## PROBLEM TO SOLVE
From the entries below, retype only the lines from the one with "w, n=24, gap=g)" through the one with "1.652 - 0.085 * front))", exactly as written.
*** DATA EXTRACTS Section Begins ***
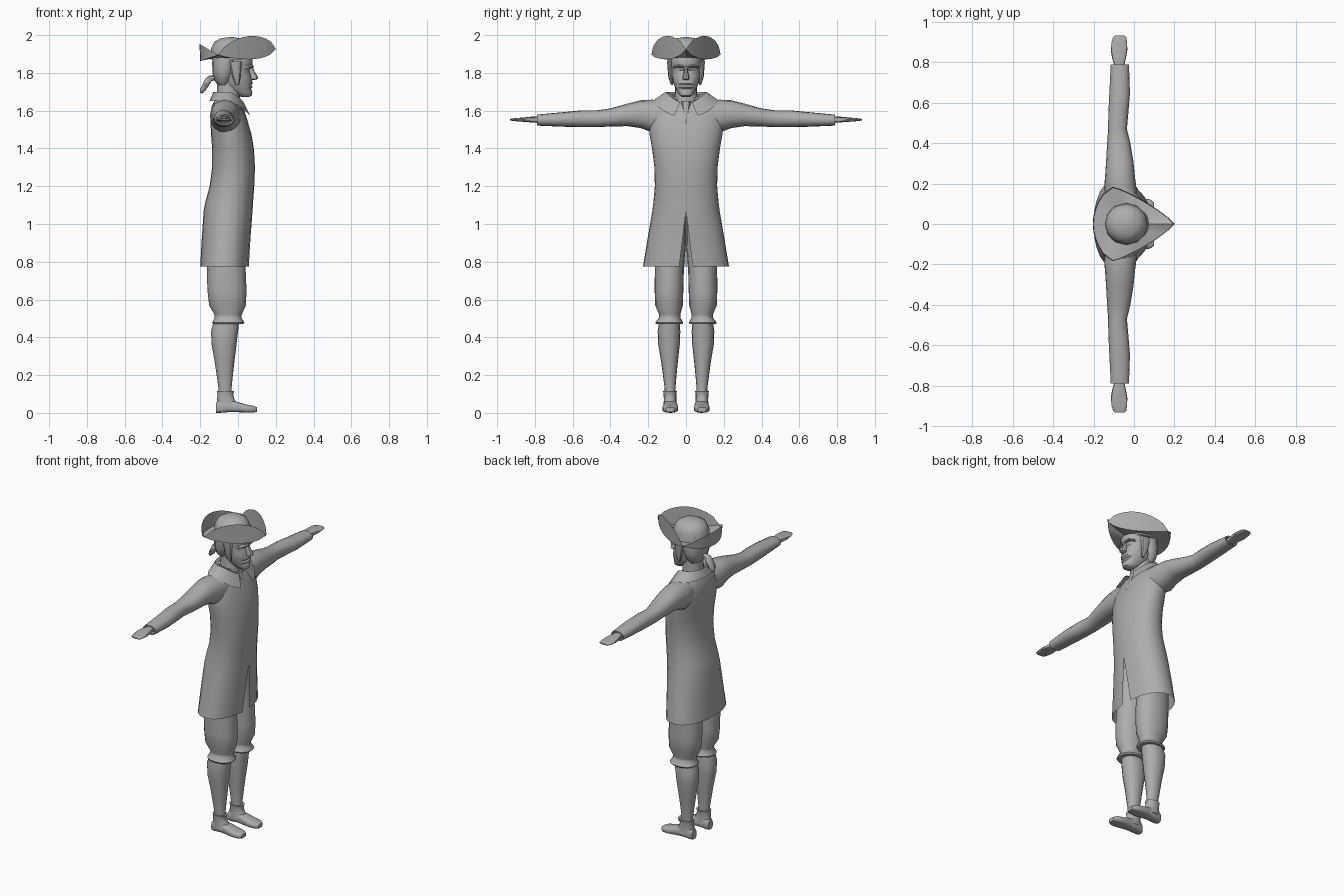
import bpy, bmesh, math
from mathutils import Vector

grey = bpy.data.materials.new("plain grey")
grey.diffuse_color = (0.42, 0.42, 0.42, 1)


def build(name, rings, closed=True, caps=(True, True), angle=40):
    """Skin a list of equal-length point rings."""
    bm = bmesh.new()
    vs = [[bm.verts.new(p) for p in r] for r in rings]
    n = len(rings[0])
    for a, b in zip(vs, vs[1:]):
        for i in range(n if closed else n - 1):
            j = (i + 1) % n
            bm.faces.new((a[i], a[j], b[j], b[i]))
    if caps[0]:
        bm.faces.new(vs[0])
    if caps[1]:
        bm.faces.new(vs[-1])
    bmesh.ops.remove_doubles(bm, verts=bm.verts[:], dist=0.0005)
    bmesh.ops.recalc_face_normals(bm, faces=bm.faces[:])
    me = bpy.data.meshes.new(name)
    bm.to_mesh(me)
    bm.free()
    ob = bpy.data.objects.new(name, me)
    bpy.context.collection.objects.link(ob)
    me.materials.append(grey)
    bpy.ops.object.select_all(action='DESELECT')
    ob.select_set(True)
    bpy.context.view_layer.objects.active = ob
    bpy.ops.object.shade_smooth_by_angle(angle=math.radians(angle))
    return ob


def oval(axis, h, a0, a1, b0, b1, n=16, gap=0, power=2.2):
    """Rounded section across an axis, spanning a0..a1 by b0..b1 (optional front gap)."""
    pts = []
    for i in range(n + (1 if gap is not None else 0)):
        t = (gap or 0) + (2 * math.pi - 2 * (gap or 0)) * i / n
        c, s = math.cos(t), math.sin(t)
        u = (a0 + a1) / 2 + (a1 - a0) / 2 * math.copysign(abs(c) ** (2 / power), c)
        v = (b0 + b1) / 2 + (b1 - b0) / 2 * math.copysign(abs(s) ** (2 / power), s)
        pts.append({'x': (h, u, v), 'y': (u, h, v), 'z': (u, v, h)}[axis])
    return pts


def loft(name, axis, rows, n=16, caps=(True, True), angle=40, power=2.2):
    return build(name, [oval(axis, *r, n=n, gap=None, power=power) for r in rows],
                 caps=caps, angle=angle)


# long coat with a slit at the front of the skirt: z, back, front, half width, slit angle
coat = [(0.775, -0.20, 0.058, 0.228, 0.13), (0.92, -0.192, 0.066, 0.204, 0.07),
        (1.07, -0.182, 0.077, 0.178, 0), (1.12, -0.172, 0.08, 0.172, 0),
        (1.2, -0.15, 0.086, 0.165, 0), (1.3, -0.137, 0.09, 0.167, 0),
        (1.4, -0.137, 0.084, 0.18, 0), (1.48, -0.143, 0.07, 0.194, 0),
        (1.56, -0.147, 0.045, 0.2, 0), (1.62, -0.14, 0.02, 0.18, 0),
        (1.66, -0.122, -0.005, 0.13, 0), (1.675, -0.11, -0.012, 0.09, 0)]
build("coat", [oval('z', z, b, f, -w, w, n=24, gap=g) for z, b, f, w, g in coat],
      closed=False, caps=(False, False))

# fold-down collar, open at the front with pointed ends
top, roll, hem = [], [], []
for i in range(25):
    t = math.radians(16 + 328 * i / 24)
    c, s = math.cos(t), math.sin(t)
    front = max(0, c) ** 2
    top.append((-0.055 + 0.062 * c + 0.012 * front, 0.075 * s, 1.685 - 0.05 * front))
    roll.append((-0.055 + 0.075 * c + 0.014 * front, 0.108 * s, 1.70 - 0.06 * front))
    hem.append((-0.055 + 0.095 * c + 0.03 * front, 0.178 * s + math.copysign(0.014, s) * front,
                1.652 - 0.085 * front))
build("collar", [top, roll, hem], closed=False, caps=(False, False))

for side, tag in ((1, "left"), (-1, "right")):
    def rows(data, axis):
        """Mirror limb sections to the chosen side."""
        if axis == 'y':
            return [(side * r[0],) + r[1:] for r in data]
        return [(z, x0, x1, side * y0, side * y1) for z, x0, x1, y0, y1 in data]

    # sleeve with hollow cuff
    loft("sleeve_" + tag, 'y', rows([
        (0.11, -0.135, 0.02, 1.49, 1.655), (0.18, -0.148, 0.012, 1.485, 1.658),
        (0.24, -0.143, 0.004, 1.508, 1.655), (0.31, -0.138, -0.003, 1.518, 1.637),
        (0.40, -0.133, -0.018, 1.516, 1.612), (0.47, -0.128, -0.035, 1.513, 1.602),
        (0.55, -0.127, -0.028, 1.513, 1.602), (0.65, -0.122, -0.02, 1.515, 1.592),
        (0.79, -0.115, -0.025, 1.521, 1.579), (0.79, -0.108, -0.033, 1.528, 1.572),
        (0.74, -0.105, -0.036, 1.531, 1.57)], 'y'))
    # flat hand
    loft("hand_" + tag, 'y', rows([
        (0.73, -0.098, -0.045, 1.536, 1.568), (0.79, -0.099, -0.047, 1.536, 1.569),
        (0.82, -0.108, -0.04, 1.538, 1.568), (0.86, -0.115, -0.033, 1.541, 1.564),
        (0.90, -0.111, -0.034, 1.544, 1.561), (0.925, -0.104, -0.038, 1.547, 1.558),
        (0.932, -0.095, -0.048, 1.549, 1.556)], 'y'), n=12, power=2.8)
    # knee breeches gathered into a band
    loft("breeches_" + tag, 'z', rows([
        (1.04, -0.15, 0.04, 0.0, 0.15), (0.9, -0.165, 0.036, 0.0, 0.165),
        (0.77, -0.165, 0.04, 0.011, 0.165), (0.65, -0.162, 0.045, 0.014, 0.166),
        (0.57, -0.153, 0.042, 0.017, 0.163), (0.52, -0.125, 0.02, 0.03, 0.142),
        (0.505, -0.123, 0.018, 0.03, 0.142), (0.478, -0.137, 0.034, 0.015, 0.163),
        (0.47, -0.132, 0.028, 0.018, 0.158)], 'z'))
    # stocking
    loft("stocking_" + tag, 'z', rows([
        (0.5, -0.125, 0.008, 0.035, 0.14), (0.43, -0.143, 0.0, 0.03, 0.15),
        (0.36, -0.139, -0.008, 0.033, 0.147), (0.28, -0.125, -0.018, 0.042, 0.133),
        (0.2, -0.113, -0.027, 0.05, 0.122), (0.13, -0.103, -0.034, 0.056, 0.113),
        (0.07, -0.1, -0.03, 0.056, 0.112)], 'z'))
    # shoe: body along x, ankle opening and heel
    loft("shoe_" + tag, 'x', [(x, side * a, side * b, z0, z1) for x, a, b, z0, z1 in [
        (-0.116, 0.06, 0.104, 0.0, 0.055), (-0.10, 0.05, 0.114, 0.0, 0.068),
        (-0.05, 0.05, 0.116, 0.004, 0.072), (-0.01, 0.045, 0.12, 0.004, 0.06),
        (0.04, 0.041, 0.126, 0.002, 0.045), (0.08, 0.045, 0.122, 0.002, 0.038),
        (0.10, 0.062, 0.106, 0.005, 0.03)]], power=3.2)
    loft("shoe_cuff_" + tag, 'z', rows([
        (0.03, -0.112, 0.01, 0.047, 0.12), (0.07, -0.111, -0.018, 0.051, 0.117),
        (0.1, -0.108, -0.026, 0.051, 0.119), (0.115, -0.112, -0.02, 0.048, 0.121)], 'z'))
    # ear and sideburn
    loft("sideburn_" + tag, 'z', rows([
        (1.735, -0.012, 0.004, 0.068, 0.08), (1.78, -0.03, 0.014, 0.072, 0.094),
        (1.86, -0.05, 0.022, 0.07, 0.1)], 'z'), n=8)
    # brow ridge
    loft("brow_" + tag, 'y', rows([
        (0.012, 0.055, 0.085, 1.826, 1.84), (0.04, 0.05, 0.081, 1.83, 1.844),
        (0.066, 0.03, 0.062, 1.824, 1.836)], 'y'), n=8)

# neck, with shirt front showing in the collar opening
loft("neck", 'z', [(1.6, -0.115, 0.01, -0.07, 0.07), (1.67, -0.112, 0.012, -0.06, 0.06),
                   (1.72, -0.11, 0.005, -0.058, 0.058), (1.78, -0.11, 0.0, -0.06, 0.06)])
loft("shirt_front", 'z', [(1.53, 0.0, 0.056, -0.01, 0.01), (1.6, -0.02, 0.034, -0.02, 0.02),
                          (1.65, -0.03, 0.022, -0.028, 0.028)], n=10)

# head: z, back, front, half width
head = [(1.673, 0.018, 0.06, 0.022), (1.68, 0.0, 0.072, 0.034), (1.7, -0.045, 0.076, 0.046),
        (1.715, -0.06, 0.068, 0.054), (1.725, -0.07, 0.078, 0.058), (1.735, -0.08, 0.07, 0.063),
        (1.745, -0.09, 0.078, 0.066), (1.77, -0.105, 0.072, 0.073), (1.79, -0.112, 0.068, 0.077),
        (1.812, -0.12, 0.06, 0.079), (1.835, -0.124, 0.076, 0.08), (1.87, -0.125, 0.076, 0.082),
        (1.92, -0.12, 0.06, 0.078)]
loft("head", 'z', [(z, b, f, -w, w) for z, b, f, w in head], n=20, power=2.3)
loft("nose", 'z', [(1.762, 0.06, 0.086, -0.012, 0.012), (1.768, 0.055, 0.106, -0.019, 0.019),
                   (1.782, 0.055, 0.104, -0.016, 0.016), (1.81, 0.05, 0.086, -0.01, 0.01),
                   (1.838, 0.05, 0.076, -0.009, 0.009)], n=8)

# hair drawn back over the head, and the tied tail
loft("hair", 'z', [(1.735, -0.105, -0.05, -0.058, 0.058), (1.76, -0.126, -0.032, -0.08, 0.08),
                   (1.8, -0.135, -0.015, -0.094, 0.094), (1.85, -0.137, 0.0, -0.098, 0.098),
                   (1.91, -0.132, 0.02, -0.095, 0.095)])
loft("hair_tail", 'x', [(-0.12, -0.014, 0.014, 1.762, 1.79), (-0.14, -0.018, 0.018, 1.755, 1.788),
                        (-0.155, -0.026, 0.026, 1.73, 1.786), (-0.172, -0.028, 0.028, 1.705, 1.772),
                        (-0.19, -0.02, 0.02, 1.69, 1.735), (-0.202, -0.006, 0.006, 1.694, 1.71)], n=10)

# hat crown
loft("hat_crown", 'z', [(1.87, -0.145, 0.07, -0.104, 0.104), (1.93, -0.143, 0.066, -0.1, 0.1),
                        (1.965, -0.125, 0.048, -0.083, 0.083), (1.983, -0.09, 0.014, -0.05, 0.05),
                        (1.99, -0.045, -0.03, -0.008, 0.008)], n=12, power=2)

# three-cornered brim: each flap runs from a corner, over a fold, to the next corner
corners = [Vector((0.197, 0, 1.925)), Vector((-0.105, 0.18, 1.895)), Vector((-0.105, -0.18, 1.895))]
flaps = [(0, 1, (0.01, 0.016), 0.085, 1.872), (1, 2, (-0.095, 0), 0.058, 1.862),
         (2, 0, (0.01, -0.016), 0.085, 1.872)]
band, fold, rim = [], [], []
for a, b, bulge, rise, low in flaps:
    for i in range(10):
        s = i / 10
        k = math.sin(math.pi * s) ** 0.6 if i else 0
        p = corners[a].lerp(corners[b], s)
        p.x += bulge[0] * k
        p.y += bulge[1] * k
        d = Vector((p.x + 0.038, p.y)).normalized()
        band.append((-0.038 + 0.102 * d.x, 0.1 * d.y, 1.88))
        fold.append((p.x, p.y, p.z + (low - p.z) * k))
        rim.append((p.x + 0.004 * d.x, p.y + 0.004 * d.y, p.z + rise * k))
build("hat_brim", [band, fold, rim], caps=(False, False))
*** DATA EXTRACTS Section Ends ***
## WRITTEN REPLY
build("coat", [oval('z', z, b, f, -w, w, n=24, gap=g) for z, b, f, w, g in coat],
      closed=False, caps=(False, False))

# fold-down collar, open at the front with pointed ends
top, roll, hem = [], [], []
for i in range(25):
    t = math.radians(16 + 328 * i / 24)
    c, s = math.cos(t), math.sin(t)
    front = max(0, c) ** 2
    top.append((-0.055 + 0.062 * c + 0.012 * front, 0.075 * s, 1.685 - 0.05 * front))
    roll.append((-0.055 + 0.075 * c + 0.014 * front, 0.108 * s, 1.70 - 0.06 * front))
    hem.append((-0.055 + 0.095 * c + 0.03 * front, 0.178 * s + math.copysign(0.014, s) * front,
                1.652 - 0.085 * front))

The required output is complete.